Meet Ronald Peshock, M.D.
Heart Imaging Specialist in Dallas
If you’re having heart trouble, seeing the problem with the best imaging technology and having your scans interpreted by highly specialized doctors makes a world of difference. That’s when you need Ronald Peshock, M.D., on your team.
Trained as a cardiologist with a special interest in cardiac imaging, Dr. Peshock uses magnetic resonance imaging (MRI) and computed tomography (CT) to help diagnose and treat cardiac diseases such as coronary artery disease, heart muscle disease or cardiomyopathy, cardiac valve disease, and congenital heart disease.
Patients typically get referred to Dr. Peshock by their cardiologist or primary care physician. He works with physicians at UT Southwestern and throughout the Dallas-Fort Worth area.

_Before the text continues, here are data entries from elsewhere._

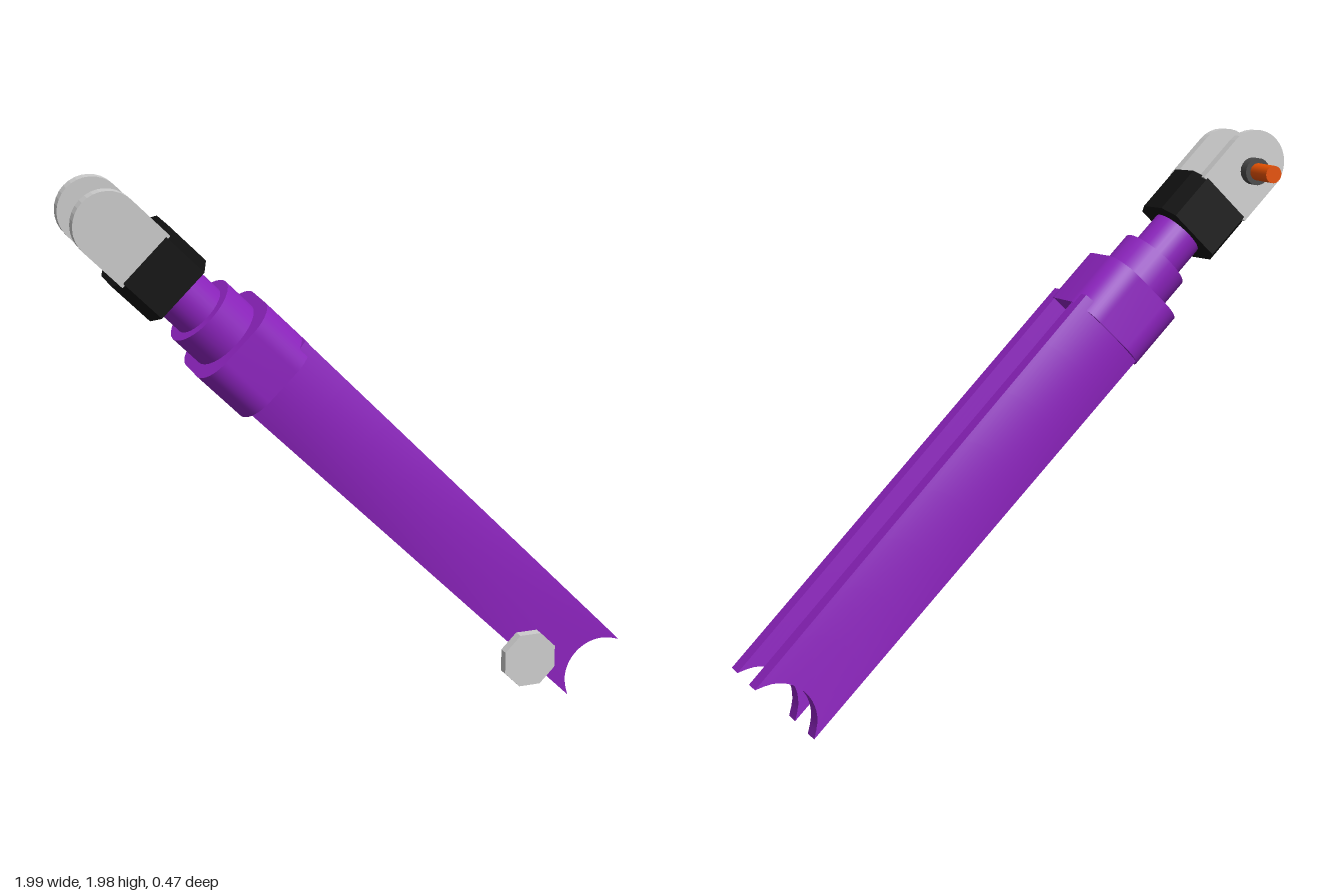
import * as THREE from 'three';
import { toCreasedNormals } from 'three/addons/utils/BufferGeometryUtils.js';

const mat = (color) => new THREE.MeshStandardMaterial({ color });
const grey = mat(0xcccccc), purple = mat(0x8e24c0), black = mat(0x111111);
const steel = mat(0x4a4a4a), orange = mat(0xe65100);

function part(parent, name, geometry, material) {
  const mesh = new THREE.Mesh(geometry, material);
  mesh.name = name;
  parent.add(mesh);
  return mesh;
}

// Cylinder running along x from a to b
function tubeX(a, b, r) {
  return new THREE.CylinderGeometry(r, r, b - a, 32).rotateZ(Math.PI / 2).translate((a + b) / 2, 0, 0);
}

// Cylinder running along z from a to b
function pinZ(a, b, r, sides) {
  return new THREE.CylinderGeometry(r, r, b - a, sides).rotateX(Math.PI / 2).translate(0, 0, (a + b) / 2);
}

// Cross-section drawn in (z, y), swept along x from a to b
function sweepX(shape, a, b, crease) {
  const geo = new THREE.ExtrudeGeometry(shape, { depth: b - a, bevelEnabled: false, curveSegments: 8 });
  return toCreasedNormals(geo.rotateY(Math.PI / 2).translate(a, 0, 0), crease);
}

function roundedRect(w, h, r) {
  const s = new THREE.Shape();
  s.absarc(w - r, h - r, r, 0, Math.PI / 2);
  s.absarc(r - w, h - r, r, Math.PI / 2, Math.PI);
  s.absarc(r - w, r - h, r, Math.PI, Math.PI * 1.5);
  s.absarc(w - r, r - h, r, Math.PI * 1.5, Math.PI * 2);
  s.closePath();
  return s;
}

// Leg: domed outside near the crown, flat at the foot, with a round notch in the end
function legGeometry(side) {
  const geo = new THREE.BoxGeometry(1, 2, 2, 8, 18, 1);
  const p = geo.attributes.position;
  for (let i = 0; i < p.count; i++) {
    const k = p.getX(i) + 0.5, v = p.getY(i);
    const y = v * THREE.MathUtils.lerp(0.15, 0.138, k);
    const end = Math.abs(y) < 0.135 ? 0.6 - Math.sqrt(0.14 ** 2 - y * y) : 0.56;
    const x = THREE.MathUtils.lerp(-1.17, end, k);
    const outside = p.getZ(i) * side > 0;
    const z = outside ? 0.148 + 0.013 * (1 - k) * (1 - 2 * v * v) : 0.075;
    p.setXYZ(i, x, y + 0.012, side * z);
  }
  return toCreasedNormals(geo, 0.5);
}

export function createModel() {
  const root = new THREE.Group();
  root.name = 'strutFork';

  // The whole strut is modelled along x, then leaned at 45 degrees
  const lean = new THREE.Group();
  lean.name = 'leaningStrut';
  lean.rotation.z = -Math.PI / 4;
  root.add(lean);
  const strut = new THREE.Group();
  strut.name = 'strut';
  strut.position.set(0, 0.685, -0.005);
  strut.rotation.set(0.045, 0.026, 0);
  lean.add(strut);

  // Crown, collar and stem
  part(strut, 'crown', sweepX(roundedRect(0.168, 0.165, 0.1), -1.34, -1.13, 0.6), purple);
  part(strut, 'collar', tubeX(-1.465, -1.33, 0.128), purple);
  part(strut, 'stem', tubeX(-1.7, -1.45, 0.094), purple);

  // Head block with bowed ends
  const block = new THREE.Shape([
    [0.133, -0.1], [0.133, 0.1], [0.07, 0.133], [-0.07, 0.133],
    [-0.133, 0.1], [-0.133, -0.1], [-0.07, -0.133], [0.07, -0.133],
  ].map(([z, y]) => new THREE.Vector2(z, y)));
  part(strut, 'headBlock', sweepX(block, -1.768, -1.592, 0.3), black);

  // Round-ended clevis plates
  const plate = new THREE.Shape();
  plate.moveTo(-1.76, -0.112);
  plate.lineTo(-1.76, 0.112);
  plate.absarc(-1.935, 0, 0.112, Math.PI / 2, Math.PI * 1.5);
  plate.closePath();
  for (const side of [1, -1]) {
    const geo = new THREE.ExtrudeGeometry(plate, { depth: 0.04, bevelEnabled: false, curveSegments: 8 });
    geo.translate(0, 0, side * 0.112 - 0.02);
    part(strut, side > 0 ? 'leftPlate' : 'rightPlate', geo, grey);
    part(strut, side > 0 ? 'leftLeg' : 'rightLeg', legGeometry(side), purple);
  }

  // Cross pin between and behind the plates
  const pin = new THREE.Group();
  pin.name = 'crossPin';
  pin.position.set(-0.87, 1.828, 0);
  root.add(pin);
  part(pin, 'spacer', pinZ(-0.015, 0.095, 0.045, 20), steel);
  part(pin, 'nut', pinZ(-0.125, -0.08, 0.047, 20), steel);
  part(pin, 'pinEnd', pinZ(-0.235, -0.12, 0.03, 20), orange);

  // Eight-sided cap beside the foot
  const cap = new THREE.CylinderGeometry(0.104, 0.104, 0.036, 8).rotateY(Math.PI / 8).rotateX(Math.PI / 2);
  const capMaterial = grey.clone();
  capMaterial.flatShading = true;
  part(root, 'footCap', cap, capMaterial).position.set(0.583, 0.2, 0.215);

  return root;
}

Patients also come to see him from around the state to access his special expertise in heart imaging.
“At other institutions, patients may not meet with the doctor who reads their heart imaging study, but I try to have as much face-to-face contact as possible with my patients,” Dr. Peshock says.
“Although I specialize in imaging, my work as a cardiologist means I understand the impact that imaging of the heart has on decisions affecting a patient’s care. I think it’s important to be able to answer any questions they have about their condition or imaging test, both directly and in collaboration with their referring doctor.”
Developing New Techniques
While Dr. Peshock’s overall expertise is in heart imaging, he has a particular interest in cardiac MRI, focusing most of his clinical and research efforts in this area.
Dr. Peshock and his UT Southwestern colleagues have been instrumental in the development and application of new techniques including cardiac MRI, to provide moving pictures of a beating heart which can measure heart function and blood flow, and then link this information to diseases and issues elsewhere in the body.
“It’s been a highlight of my career to play a role in the development of new techniques that actually benefit patients,” he says. “Many physicians and researchers never get to see their innovation used in a clinical setting, so I’m proud of that.”